The FTX debacle, where one of the world’s most popular and lauded crypto exchanges proved to be a massive smokescreen for an immeasurably mismanaged company, has every crypto company exec putting on their Sunday best to try and appear as legitimate as possible. Now crypto execs are scrambling over each other to prove that indeed, they are the most legitimate operation around. “They might be a Ponzi scheme, but not us, we swear.”
Binance’s CEO Chenpeng Zhao said during a live Q&A Monday that they would be running a “proof-of-reserves” system, later calling it “full transparency.” That system is being propped up by Vitalik Buterin, a co-founder of the Ethereum network and guy who was one of the main minds behind getting ETH over the hump from a “proof-of-work” system to “proof-of-stake.”
Zhao called this “proof-of-reserve” function a cryptographic way of storing and revealing reserves. This “mathematical way to prove that your balance is included in your tree of balances” uses a Merkle Tree algorithm, which is a very standard structure in blockchain and cryptocurrency tech that is used to verify data stored on a kind of informational tree. It’s more confirmation from Zhao based on what he mentioned in a tweet last week, just after rival exchange FTX was falling apart at the seams (a good deal in part because Zhao dumped his hoard of FTX’s native token FTT).
Zhao, who often goes by CZ, explained in the Q&A that his own exchange would normally have a third-party auditor involved in this process, but the auditors are apparently “busy” because they are auditing the FTX reserves at the moment. Binance has revealed a “snapshot” of all their cold and hot wallets, taken Nov. 10, all in the hope of appearing transparent during this new rash of crypto criticism.
Merkle Trees aren’t new. They were first patented in 1979 and are one of the common tech concepts that holds up the crypto world, even if the crypto phenomenon appears more shaky than ever. Zhao even added that such cryptographic transparency systems already exist and have for years, so how different Buterin’s side project really is, is still TBD.
Buterin, on the other hand, has kept silent while Binance offers to be his new “guinea pig.” Zhao offered a vague time frame for the new feature of “a couple weeks.”
In the meantime, Zhao also said they were creating some kind of “industry recovery fund.” Justin Sun, founder of crypto enterprise Tron, is also reportedly involved. According to CoinDesk, CZ told a B20 Summit in Indonesia that they need to set up a kind of “industry association, globally.”
It may be harder than any other industry to discover which players are legitimate and are worth being in such an association, and which one’s aren’t. FTX might be a big name right now because of how much the mighty have fallen, but there is room to show other major exchanges aren’t too far off. Crypto.com, the folks who once got celebrities to whisper “fortune favors the brave” in football fans’ ears, has seen a rise in withdrawals after claiming they accidentally sent $400 million in ether to another exchange, Gate.io, before asking it all back. Some critics were openly wondering if instead this exchange was used to make Gate.io appear more financially stable in its own proof-of-reserve showcase.
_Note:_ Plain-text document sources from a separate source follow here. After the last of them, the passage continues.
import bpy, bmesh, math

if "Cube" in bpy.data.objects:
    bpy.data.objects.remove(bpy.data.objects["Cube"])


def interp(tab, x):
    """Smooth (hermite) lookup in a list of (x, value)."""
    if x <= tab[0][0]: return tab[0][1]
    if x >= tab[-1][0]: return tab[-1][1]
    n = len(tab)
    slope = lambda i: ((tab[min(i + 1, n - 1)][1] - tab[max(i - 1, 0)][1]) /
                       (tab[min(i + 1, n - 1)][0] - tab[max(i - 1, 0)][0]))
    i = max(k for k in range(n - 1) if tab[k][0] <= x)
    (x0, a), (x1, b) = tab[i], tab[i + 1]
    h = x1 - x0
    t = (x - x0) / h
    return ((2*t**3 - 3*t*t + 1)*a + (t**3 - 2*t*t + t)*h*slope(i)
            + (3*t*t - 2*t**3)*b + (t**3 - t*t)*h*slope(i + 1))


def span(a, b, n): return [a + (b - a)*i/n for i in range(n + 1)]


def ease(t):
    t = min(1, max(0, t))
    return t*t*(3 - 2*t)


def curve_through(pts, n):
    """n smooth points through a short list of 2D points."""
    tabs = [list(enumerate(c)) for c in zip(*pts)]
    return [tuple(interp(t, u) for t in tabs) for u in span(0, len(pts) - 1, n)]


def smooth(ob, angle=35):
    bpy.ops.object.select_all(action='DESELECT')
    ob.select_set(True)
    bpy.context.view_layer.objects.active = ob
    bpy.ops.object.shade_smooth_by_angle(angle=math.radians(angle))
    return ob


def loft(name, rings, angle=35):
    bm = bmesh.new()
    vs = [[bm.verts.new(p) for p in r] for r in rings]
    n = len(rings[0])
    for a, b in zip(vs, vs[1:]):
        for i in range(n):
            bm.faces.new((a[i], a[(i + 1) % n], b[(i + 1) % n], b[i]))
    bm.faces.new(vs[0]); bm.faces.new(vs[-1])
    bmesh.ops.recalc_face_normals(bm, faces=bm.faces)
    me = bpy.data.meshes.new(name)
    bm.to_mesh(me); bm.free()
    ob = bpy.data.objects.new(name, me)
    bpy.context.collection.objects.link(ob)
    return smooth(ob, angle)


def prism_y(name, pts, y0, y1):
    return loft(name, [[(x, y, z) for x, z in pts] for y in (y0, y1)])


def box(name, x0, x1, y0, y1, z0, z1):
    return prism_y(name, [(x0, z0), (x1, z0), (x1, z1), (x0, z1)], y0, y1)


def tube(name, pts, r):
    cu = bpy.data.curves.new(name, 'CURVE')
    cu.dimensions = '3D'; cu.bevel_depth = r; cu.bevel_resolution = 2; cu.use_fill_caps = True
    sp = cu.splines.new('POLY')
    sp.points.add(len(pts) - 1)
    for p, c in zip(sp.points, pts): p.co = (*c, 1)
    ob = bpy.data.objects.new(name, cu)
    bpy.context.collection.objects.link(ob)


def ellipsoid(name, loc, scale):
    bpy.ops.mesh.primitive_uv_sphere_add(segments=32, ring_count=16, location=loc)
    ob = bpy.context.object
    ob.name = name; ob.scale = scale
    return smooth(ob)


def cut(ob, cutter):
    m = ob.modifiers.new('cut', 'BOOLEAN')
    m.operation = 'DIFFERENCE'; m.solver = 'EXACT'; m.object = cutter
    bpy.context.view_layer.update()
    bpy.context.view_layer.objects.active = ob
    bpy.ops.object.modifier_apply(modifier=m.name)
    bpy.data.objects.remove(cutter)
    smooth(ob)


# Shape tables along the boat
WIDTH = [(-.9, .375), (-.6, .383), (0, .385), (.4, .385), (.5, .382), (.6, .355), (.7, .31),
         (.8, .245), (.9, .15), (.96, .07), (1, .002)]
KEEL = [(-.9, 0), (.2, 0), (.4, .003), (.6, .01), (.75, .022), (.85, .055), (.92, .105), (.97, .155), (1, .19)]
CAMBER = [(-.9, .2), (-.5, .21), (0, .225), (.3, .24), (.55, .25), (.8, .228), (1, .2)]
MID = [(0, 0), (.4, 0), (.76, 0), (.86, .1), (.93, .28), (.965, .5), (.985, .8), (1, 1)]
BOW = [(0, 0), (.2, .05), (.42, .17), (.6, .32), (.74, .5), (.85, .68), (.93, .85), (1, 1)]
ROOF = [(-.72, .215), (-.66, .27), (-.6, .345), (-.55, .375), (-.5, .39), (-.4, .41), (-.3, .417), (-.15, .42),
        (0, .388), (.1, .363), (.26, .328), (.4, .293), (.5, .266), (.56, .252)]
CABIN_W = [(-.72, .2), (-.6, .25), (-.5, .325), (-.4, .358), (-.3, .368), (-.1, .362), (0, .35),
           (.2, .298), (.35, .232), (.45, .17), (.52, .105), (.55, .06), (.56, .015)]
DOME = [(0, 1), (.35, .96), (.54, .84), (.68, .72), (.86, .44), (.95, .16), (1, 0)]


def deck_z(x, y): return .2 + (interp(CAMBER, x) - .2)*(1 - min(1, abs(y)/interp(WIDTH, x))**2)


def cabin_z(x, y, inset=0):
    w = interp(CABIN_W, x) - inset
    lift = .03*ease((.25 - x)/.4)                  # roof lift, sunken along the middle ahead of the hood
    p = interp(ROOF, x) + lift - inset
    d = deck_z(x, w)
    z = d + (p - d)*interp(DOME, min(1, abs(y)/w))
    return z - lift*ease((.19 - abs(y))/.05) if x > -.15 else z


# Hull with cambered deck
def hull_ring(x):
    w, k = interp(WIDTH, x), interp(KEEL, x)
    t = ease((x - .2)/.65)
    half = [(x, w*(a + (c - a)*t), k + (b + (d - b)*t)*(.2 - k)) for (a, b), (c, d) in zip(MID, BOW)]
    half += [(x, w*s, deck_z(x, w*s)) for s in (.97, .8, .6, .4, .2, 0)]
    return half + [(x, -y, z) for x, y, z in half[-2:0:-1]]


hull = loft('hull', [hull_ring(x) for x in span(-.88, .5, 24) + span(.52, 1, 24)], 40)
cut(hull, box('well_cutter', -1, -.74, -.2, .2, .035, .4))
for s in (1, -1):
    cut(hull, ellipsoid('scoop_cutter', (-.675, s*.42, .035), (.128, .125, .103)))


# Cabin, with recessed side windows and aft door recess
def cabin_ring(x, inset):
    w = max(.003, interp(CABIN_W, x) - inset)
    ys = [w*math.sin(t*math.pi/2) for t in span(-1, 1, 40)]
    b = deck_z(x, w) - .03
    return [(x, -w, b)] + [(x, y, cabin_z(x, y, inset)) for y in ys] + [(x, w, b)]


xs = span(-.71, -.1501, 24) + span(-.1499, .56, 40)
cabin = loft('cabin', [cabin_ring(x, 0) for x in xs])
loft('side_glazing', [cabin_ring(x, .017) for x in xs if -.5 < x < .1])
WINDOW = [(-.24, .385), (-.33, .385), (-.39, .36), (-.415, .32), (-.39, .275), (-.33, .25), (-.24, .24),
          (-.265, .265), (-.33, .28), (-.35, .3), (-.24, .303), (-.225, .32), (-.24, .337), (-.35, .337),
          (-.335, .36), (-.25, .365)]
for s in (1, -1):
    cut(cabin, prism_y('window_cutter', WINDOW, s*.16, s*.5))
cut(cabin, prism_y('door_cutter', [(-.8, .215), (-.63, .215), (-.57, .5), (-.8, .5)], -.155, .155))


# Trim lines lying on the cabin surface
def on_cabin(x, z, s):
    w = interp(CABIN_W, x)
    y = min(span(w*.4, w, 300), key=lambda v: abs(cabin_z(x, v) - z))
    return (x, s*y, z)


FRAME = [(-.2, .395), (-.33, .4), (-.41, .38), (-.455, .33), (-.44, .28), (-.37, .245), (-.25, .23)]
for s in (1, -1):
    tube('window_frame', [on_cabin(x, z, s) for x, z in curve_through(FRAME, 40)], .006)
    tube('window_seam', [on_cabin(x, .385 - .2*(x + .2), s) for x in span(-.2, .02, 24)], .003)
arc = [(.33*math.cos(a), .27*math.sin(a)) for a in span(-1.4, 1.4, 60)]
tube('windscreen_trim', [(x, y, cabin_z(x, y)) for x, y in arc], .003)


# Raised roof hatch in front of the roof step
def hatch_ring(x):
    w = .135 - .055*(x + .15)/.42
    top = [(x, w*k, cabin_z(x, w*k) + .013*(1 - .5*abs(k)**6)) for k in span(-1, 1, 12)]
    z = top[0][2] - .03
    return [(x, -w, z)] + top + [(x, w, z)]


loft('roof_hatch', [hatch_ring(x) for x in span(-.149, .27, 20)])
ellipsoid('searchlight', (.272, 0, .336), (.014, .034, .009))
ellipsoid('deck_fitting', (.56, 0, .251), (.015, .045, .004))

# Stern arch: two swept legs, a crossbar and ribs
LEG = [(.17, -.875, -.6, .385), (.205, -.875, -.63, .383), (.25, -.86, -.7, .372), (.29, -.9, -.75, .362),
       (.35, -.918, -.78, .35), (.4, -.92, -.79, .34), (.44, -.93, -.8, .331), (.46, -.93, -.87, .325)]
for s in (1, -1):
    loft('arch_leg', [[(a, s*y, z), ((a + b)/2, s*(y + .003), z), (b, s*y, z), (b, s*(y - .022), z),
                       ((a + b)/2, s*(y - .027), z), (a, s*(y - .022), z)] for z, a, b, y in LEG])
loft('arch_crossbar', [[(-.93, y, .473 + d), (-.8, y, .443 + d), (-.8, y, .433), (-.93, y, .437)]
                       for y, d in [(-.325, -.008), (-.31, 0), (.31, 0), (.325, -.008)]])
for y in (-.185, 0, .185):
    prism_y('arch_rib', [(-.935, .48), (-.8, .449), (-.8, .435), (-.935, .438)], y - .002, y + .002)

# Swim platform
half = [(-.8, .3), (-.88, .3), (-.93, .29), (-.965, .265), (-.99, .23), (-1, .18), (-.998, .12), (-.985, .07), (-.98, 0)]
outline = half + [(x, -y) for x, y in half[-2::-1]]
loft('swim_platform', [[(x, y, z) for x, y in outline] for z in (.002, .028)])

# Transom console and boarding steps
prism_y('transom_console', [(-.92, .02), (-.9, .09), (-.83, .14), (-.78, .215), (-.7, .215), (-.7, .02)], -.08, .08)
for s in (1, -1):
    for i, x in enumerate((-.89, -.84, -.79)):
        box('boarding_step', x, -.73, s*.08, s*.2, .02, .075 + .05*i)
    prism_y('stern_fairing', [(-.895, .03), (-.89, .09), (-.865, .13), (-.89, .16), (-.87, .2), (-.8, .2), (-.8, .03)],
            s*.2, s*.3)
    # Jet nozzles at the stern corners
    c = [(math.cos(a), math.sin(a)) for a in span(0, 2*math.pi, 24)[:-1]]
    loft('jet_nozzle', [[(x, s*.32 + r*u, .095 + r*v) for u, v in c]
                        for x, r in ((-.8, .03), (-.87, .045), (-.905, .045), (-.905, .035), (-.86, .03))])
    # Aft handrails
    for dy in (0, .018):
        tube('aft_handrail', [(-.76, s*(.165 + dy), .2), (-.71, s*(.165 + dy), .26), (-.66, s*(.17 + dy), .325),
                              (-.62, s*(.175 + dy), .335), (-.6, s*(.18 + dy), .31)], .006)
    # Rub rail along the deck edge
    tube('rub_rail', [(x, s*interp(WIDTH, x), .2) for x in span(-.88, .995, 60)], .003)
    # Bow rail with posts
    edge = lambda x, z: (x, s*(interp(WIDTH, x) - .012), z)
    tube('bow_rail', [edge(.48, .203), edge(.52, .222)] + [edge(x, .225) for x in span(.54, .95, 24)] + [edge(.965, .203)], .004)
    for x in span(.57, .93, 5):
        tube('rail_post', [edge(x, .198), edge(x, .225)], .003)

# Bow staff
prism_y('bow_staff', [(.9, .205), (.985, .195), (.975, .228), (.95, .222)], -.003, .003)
Crypto.com CEO Mike Marszalek said during an AMA on YouTube they didn’t have any resources in with FTX, and they are otherwise financially stable. That didn’t stop analysts and reporters pointing out that a full fifth of Crypto.com’s reserves are made up of Shiba Inu Coin, a highly volatile joke coin. Crypto.com told CoinDesk that since Shiba Inu and Elon Musk-favorite Dogecoin have “extremely high market caps,” they would obviously want to have some in store for its heavy SHIB users.
It’s all any of these exchanges can do to keep users on the platform, claiming any kind of well-deserved skepticism is “FUD,” AKA “fear, uncertainty, and doubt.”
FTX’s now-ex CEO Sam Bankman-Fried is ever-so-slowly working his way to offering a full explanation from his side of things as to what happened to his mess of properties, including FTX and his crypto financing firm Alameda Research.
Nobody wants to look like FTX, especially considering just how much clout SBF and his firms seemed to have before the entire roof came crashing down on their heads. The Financial Times reported Saturday that most of the firm’s assets were the kind that are not so easily traded, AKA illiquid, or were otherwise cheap and/or worthless crypto tokens. There were also hidden and poorly labeled accounts on its balance sheet that point to immense mismanagement and seemingly willfully incompetent financial decision-making.